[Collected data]
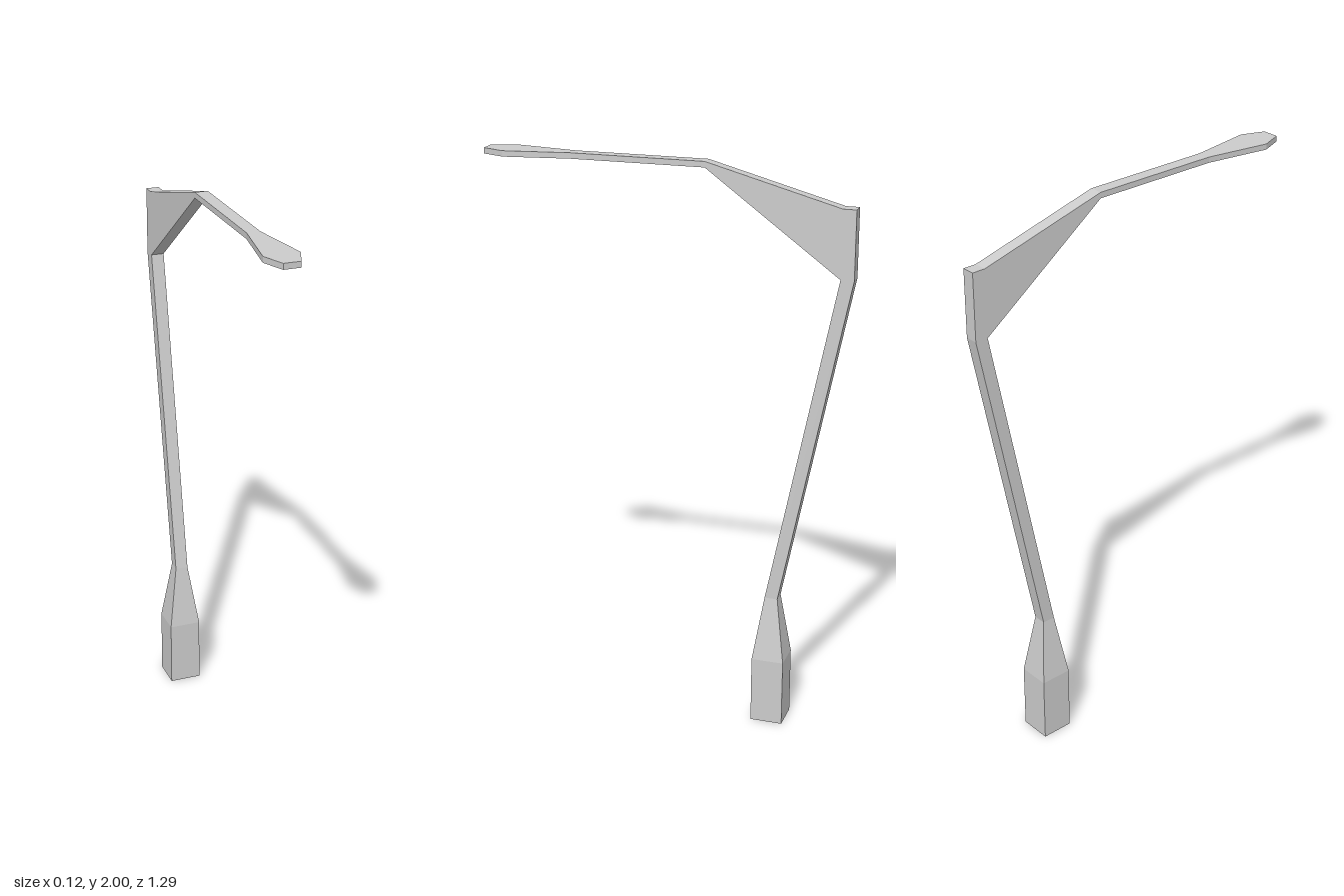
import * as THREE from 'three';

const material = new THREE.MeshStandardMaterial({ color: 0xcccccc, flatShading: true });
const HALF = 0.023; // half width of the pole, bracket and arm

function addPart(group, name, geometry) {
  const mesh = new THREE.Mesh(geometry, material);
  mesh.name = name;
  group.add(mesh);
}

function extrude(points, depth) {
  const shape = new THREE.Shape(points.map(([x, y]) => new THREE.Vector2(x, y)));
  return new THREE.ExtrudeGeometry(shape, { depth, bevelEnabled: false });
}

// Square post through horizontal sections: [y, centre z, half width, half depth]
function post(sections) {
  const rows = sections.length - 1;
  const box = new THREE.BoxGeometry(2, 1, 2, 1, rows, 1);
  const pos = box.attributes.position;
  for (let i = 0; i < pos.count; i++) {
    const [y, z, hw, hd] = sections[Math.round((pos.getY(i) + 0.5) * rows)];
    pos.setXYZ(i, pos.getX(i) * hw, y, z + pos.getZ(i) * hd);
  }
  const geometry = box.toNonIndexed();
  geometry.computeVertexNormals();
  return geometry;
}

export function createModel() {
  const group = new THREE.Group();
  group.name = 'streetLamp';

  // Square foot, tapering neck
  addPart(group, 'base', post([
    [0, -0.39, 0.057, 0.057],
    [0.24, -0.39, 0.057, 0.057],
    [0.47, -0.39, HALF, HALF],
  ]));

  // Pole leaning backwards
  addPart(group, 'pole', post([
    [0.47, -0.39, HALF, HALF],
    [1.64, -0.623, HALF, HALF],
  ]));

  // Wedge joining pole and arm, side profile in (z, y)
  const bracket = extrude([
    [-0.646, 1.64], [-0.6, 1.64], [-0.135, 1.98],
    [-0.135, 2], [-0.6, 1.875], [-0.646, 1.875],
  ], HALF * 2);
  bracket.rotateY(-Math.PI / 2).translate(HALF, 0, 0);
  addPart(group, 'bracket', bracket);

  // Flat arm widening into the lamp head, plan outline mirrored in x
  const side = [[HALF, -0.135], [HALF, 0.335], [0.061, 0.565], [0.029, 0.646]];
  const outline = [...side, ...side.map(([x, z]) => [-x, z]).reverse()];
  const arm = extrude(outline.map(([x, z]) => [x, -z]), 0.02);
  arm.rotateX(-Math.PI / 2).translate(0, 1.98, 0);
  addPart(group, 'armAndLampHead', arm);

  return group;
}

ACTIVITY: Output the full set of records above without changing a word, and drop the images.

RESPONSE AREA:
import * as THREE from 'three';

const material = new THREE.MeshStandardMaterial({ color: 0xcccccc, flatShading: true });
const HALF = 0.023; // half width of the pole, bracket and arm

function addPart(group, name, geometry) {
  const mesh = new THREE.Mesh(geometry, material);
  mesh.name = name;
  group.add(mesh);
}

function extrude(points, depth) {
  const shape = new THREE.Shape(points.map(([x, y]) => new THREE.Vector2(x, y)));
  return new THREE.ExtrudeGeometry(shape, { depth, bevelEnabled: false });
}

// Square post through horizontal sections: [y, centre z, half width, half depth]
function post(sections) {
  const rows = sections.length - 1;
  const box = new THREE.BoxGeometry(2, 1, 2, 1, rows, 1);
  const pos = box.attributes.position;
  for (let i = 0; i < pos.count; i++) {
    const [y, z, hw, hd] = sections[Math.round((pos.getY(i) + 0.5) * rows)];
    pos.setXYZ(i, pos.getX(i) * hw, y, z + pos.getZ(i) * hd);
  }
  const geometry = box.toNonIndexed();
  geometry.computeVertexNormals();
  return geometry;
}

export function createModel() {
  const group = new THREE.Group();
  group.name = 'streetLamp';

  // Square foot, tapering neck
  addPart(group, 'base', post([
    [0, -0.39, 0.057, 0.057],
    [0.24, -0.39, 0.057, 0.057],
    [0.47, -0.39, HALF, HALF],
  ]));

  // Pole leaning backwards
  addPart(group, 'pole', post([
    [0.47, -0.39, HALF, HALF],
    [1.64, -0.623, HALF, HALF],
  ]));

  // Wedge joining pole and arm, side profile in (z, y)
  const bracket = extrude([
    [-0.646, 1.64], [-0.6, 1.64], [-0.135, 1.98],
    [-0.135, 2], [-0.6, 1.875], [-0.646, 1.875],
  ], HALF * 2);
  bracket.rotateY(-Math.PI / 2).translate(HALF, 0, 0);
  addPart(group, 'bracket', bracket);

  // Flat arm widening into the lamp head, plan outline mirrored in x
  const side = [[HALF, -0.135], [HALF, 0.335], [0.061, 0.565], [0.029, 0.646]];
  const outline = [...side, ...side.map(([x, z]) => [-x, z]).reverse()];
  const arm = extrude(outline.map(([x, z]) => [x, -z]), 0.02);
  arm.rotateX(-Math.PI / 2).translate(0, 1.98, 0);
  addPart(group, 'armAndLampHead', arm);

  return group;
}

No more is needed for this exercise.